- Growing number of virus cases challenges seamless operations
- Employees of State-run JCT hit by dozens of patients, 200 self-quarantined, 1,000 PCR tested
- Industry concerned, says at least 35 ships have bypassed port in recent weeks
- SLPA says situation being tackled, private sector workers and retired personnel being drafted to replace sick workers
- Expects situation will improve by weekend
By Asiri Fernando
Seamless running of the Colombo Port could be running into a squall, the shipping industry warned yesterday, as operations slowed due to the impact of dozens of State-run Jaya Container Terminal (JCT) employees testing COVID-19 positive, at least 200 others ordered to self-quarantine, and about 35 ships prevented from unloading cargo.
Shipping industry officials, who requested anonymity due to the sensitiveness of the issue, acknowledged there were concerns of more than 35 ships having bypassed the Colombo Port in recent weeks due to the delays caused by reduced workers at JCT and elsewhere. Industry stakeholders were also concerned that coordination between the three terminals could also be disrupted if the COVID-19 threat continues to spread.
"The situation at JCT is affecting container trucking between Colombo International Container Terminal (CICT) and South Asia Gateway Terminal (SAGT), and causing delays which Colombo Port cannot afford. Some containers are held up for weeks, and it may create a backlog," an industry official said.
A significant volume of the Port's container traffic, as much as 50%-60% moves between CICT, SAGT and the JCT due to transshipment requirements and any disruption to activities at JCT can have spillover effects for the entire port, he explained. The industry also requested more Government support to reduce any potential worsening of COVID-19 spread among port employees.
However, senior Sri Lanka Ports Authority (SLPA) officials told Daily FT that adequate measures were being taken to contain the COVID-19 impact and fill the gap of terminal operations specialists by bringing in private sector employees and experienced retired personnel, thereby ensuring that operations will continue smoothly.
SLPA Chairman General (Retd.) Daya Ratnayake assured that contingency plans were in place and a range of measures were being taken to address the matter. "We have been recruiting private sector personnel and recalling some experienced retired workers to fill in the gaps of key operations needed to keep the JCT operational," Gen. Rathnayake told the Daily FT.
"We conducted 500 PCR tests on Tuesday and will conduct another 500 on Thursday (today). Of the 500 tested already, 31 employees from JCT were found to be COVID-19 positive. This is not a unique problem for Colombo Port and we are taking steps to address the matter. We are confident that by Sunday, Port operations will be back to normal.”
Gen. Rathnayake acknowledged that the situation at the JCT was a challenging one and that finding skilled and qualified replacement operators for the terminal's machinery was not an easy task.
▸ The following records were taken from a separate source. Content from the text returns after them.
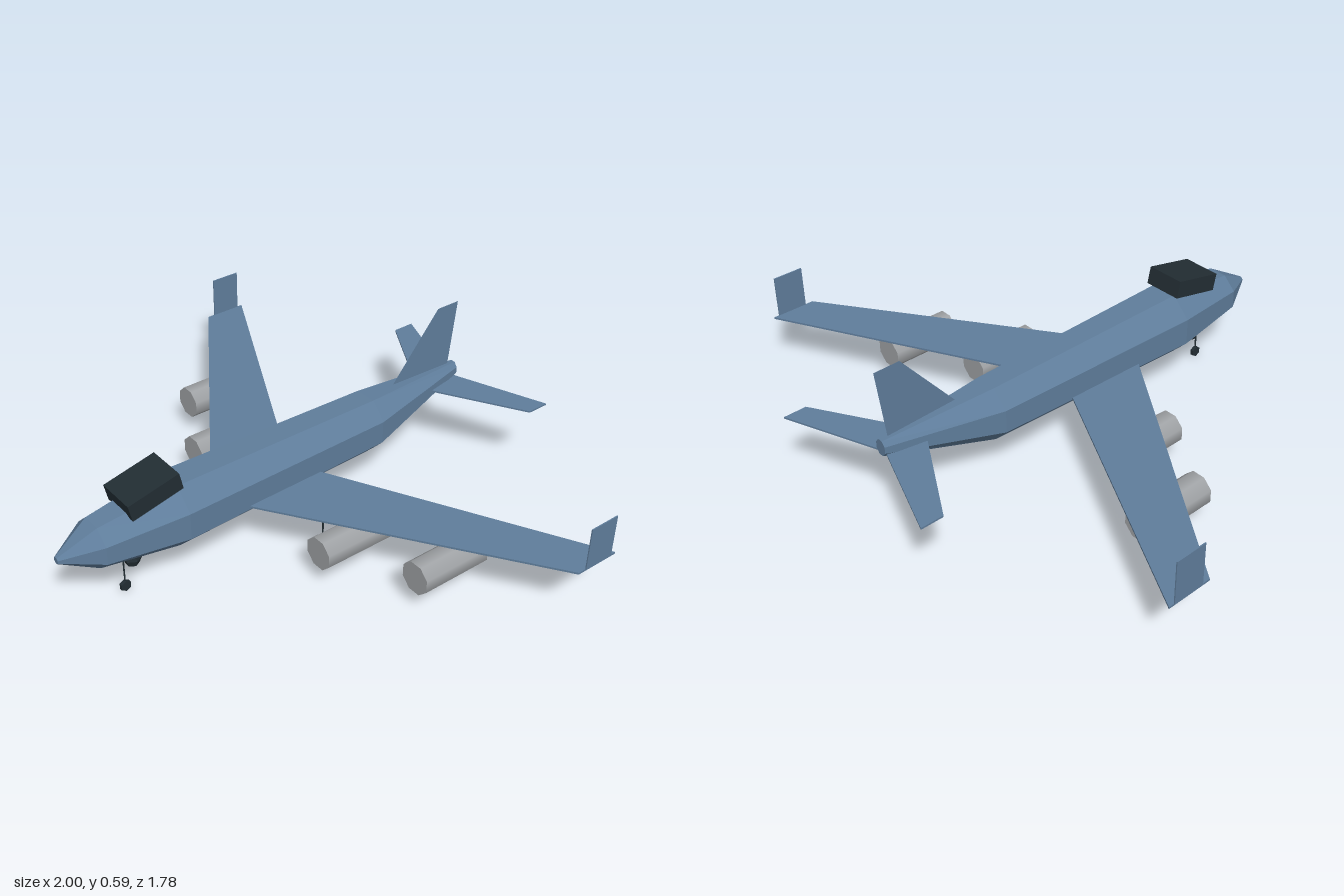
import * as THREE from 'three';

const mat = (name, color, opts = {}) => {
  const m = new THREE.MeshStandardMaterial({ color, ...opts });
  m.name = name;
  return m;
};

export function createModel() {
  const blue = mat('slate blue', 0x5f7d9b, { flatShading: true });
  const blueThin = mat('slate blue', 0x5f7d9b, { side: THREE.DoubleSide });
  blueThin.color = blue.color;
  const grey = mat('engine grey', 0xa0a3a6);
  const dark = mat('dark glass', 0x222d33, { flatShading: true });

  const group = new THREE.Group();
  const add = (name, geo, material, x = 0, y = 0, z = 0) => {
    const mesh = new THREE.Mesh(geo, material);
    mesh.name = name;
    mesh.position.set(x, y, z);
    group.add(mesh);
    return mesh;
  };

  // Fuselage: octagonal rings [z, half width, bottom, top]
  const rings = [
    [0.89, 0.012, 0.235, 0.257],
    [0.757, 0.084, 0.17, 0.33],
    [0.47, 0.12, 0.13, 0.37],
    [-0.352, 0.098, 0.155, 0.36],
    [-0.77, 0.022, 0.29, 0.347],
  ];
  const N = 8, pos = [], idx = [], k = 1 / Math.cos(Math.PI / N);
  for (const [z, hw, lo, hi] of rings) {
    for (let i = 0; i < N; i++) {
      const a = ((i + 0.5) / N) * Math.PI * 2;
      pos.push(hw * k * Math.cos(a), (lo + hi) / 2 + ((hi - lo) / 2) * k * Math.sin(a), z);
    }
  }
  const last = (rings.length - 1) * N;
  for (let r = 0; r < last; r += N) {
    for (let i = 0; i < N; i++) {
      const j = (i + 1) % N;
      idx.push(r + i, r + N + i, r + j, r + j, r + N + i, r + N + j);
    }
  }
  for (let i = 1; i < N - 1; i++) idx.push(0, i, i + 1, last, last + i + 1, last + i);
  const body = new THREE.BufferGeometry();
  body.setAttribute('position', new THREE.Float32BufferAttribute(pos, 3));
  body.setIndex(idx);
  body.computeVertexNormals();
  add('fuselage', body, blue);

  // Raised cockpit block, tilted down toward the nose
  add('cockpit', new THREE.BoxGeometry(0.145, 0.064, 0.196), dark, 0, 0.381, 0.562).rotation.x = 0.222;

  // Horizontal plate from an outline of [x, z] points
  const plate = (points, side, thick) => {
    const shape = new THREE.Shape(points.map(([x, z]) => new THREE.Vector2(x * side, -z)));
    return new THREE.ExtrudeGeometry(shape, { depth: thick, bevelEnabled: false })
      .translate(0, 0, -thick / 2).rotateX(-Math.PI / 2);
  };

  // Upright tail fin
  const fin = new THREE.Shape([[0.47, 0.345], [0.74, 0.335], [0.77, 0.595], [0.675, 0.595]]
    .map(([x, y]) => new THREE.Vector2(x, y)));
  add('tailFin', new THREE.ShapeGeometry(fin).rotateY(Math.PI / 2), blueThin);

  // Landing gear wheel with its strut
  const gear = (name, x, z, radius, top) => {
    add(name + 'Wheel', new THREE.CylinderGeometry(radius, radius, 0.013, 6)
      .rotateZ(Math.PI / 2).rotateX(Math.PI / 6), dark, x, radius + 0.003, z);
    const h = top - radius;
    add(name + 'Strut', new THREE.CylinderGeometry(0.003, 0.003, h, 6), dark, x, radius + h / 2, z);
  };

  for (const s of [1, -1]) {
    const side = s > 0 ? 'left' : 'right';
    add(side + 'Wing', plate([[0.04, 0.285], [0.998, -0.37], [0.998, -0.535], [0.04, -0.035]], s, 0.007),
      blue, 0, 0.215, 0);
    add(side + 'Winglet', new THREE.BoxGeometry(0.004, 0.158, 0.114), blue, s * 0.998, 0.294, -0.457);
    add(side + 'Tailplane', plate([[0, -0.6], [0.357, -0.808], [0.357, -0.89], [0, -0.755]], s, 0.006),
      blue, 0, 0.295, 0);

    // Engines hung below the wing
    [[0.358, 0.009], [0.638, -0.157]].forEach(([x, z], i) => {
      const r = 0.055 * k;
      add(side + (i ? 'Outer' : 'Inner') + 'Engine',
        new THREE.CylinderGeometry(r, r, 0.266, 8).rotateX(Math.PI / 2).rotateZ(Math.PI / 8),
        grey, s * x, 0.131, z);
    });
    gear(side + 'Main', s * 0.24, 0.027, 0.026, 0.128);
  }

  // Nose gear and chin pod
  gear('nose', 0, 0.658, 0.02, 0.15);
  add('chinPod', new THREE.SphereGeometry(0.033, 6, 4), dark, 0, 0.126, 0.625);
  return group;
}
He also pointed out that some 200 SLPA staff members have been directed to self-quarantine at home in accordance with COVID-19 public health regulations.
"We have been in touch with shipping companies and explained the situation. We are doing everything possible to bring the Port operations to normal levels," the Chairman stressed.
A senior official at SAGT said that in spite of some delays, they remain confident that the situation in Colombo Port will return to normal in the coming days. “Any vessel bypassing us is a concern. The JCT is undergoing some issues due to manpower constraints after COVID-19 infections were detected. There are no fool proof contingencies for such situations. This situation affects many other ports regionally and internationally too," the SAGT official added.
"We think that SLPA is taking precautionary measures and trying to mitigate the impact."
According to trade union activist Prasanna Kalutharage, a number of key machinery operators of JCT have been infected or were directed to place themselves under quarantine, resulting in delays. Kalutharage pointed out it was difficult to fill specialist roles such as gantry crane operators and other critical machinery operators as they were the few qualified personnel within the SLPA or the larger industry.
Concerns over the Colombo Port were also echoed by Samagi Jana Balawegaya (SJB) Parliamentarian Harin Fernando, who took to Twitter to express his concerns and warned that continued delays could affect the Port’s hub status.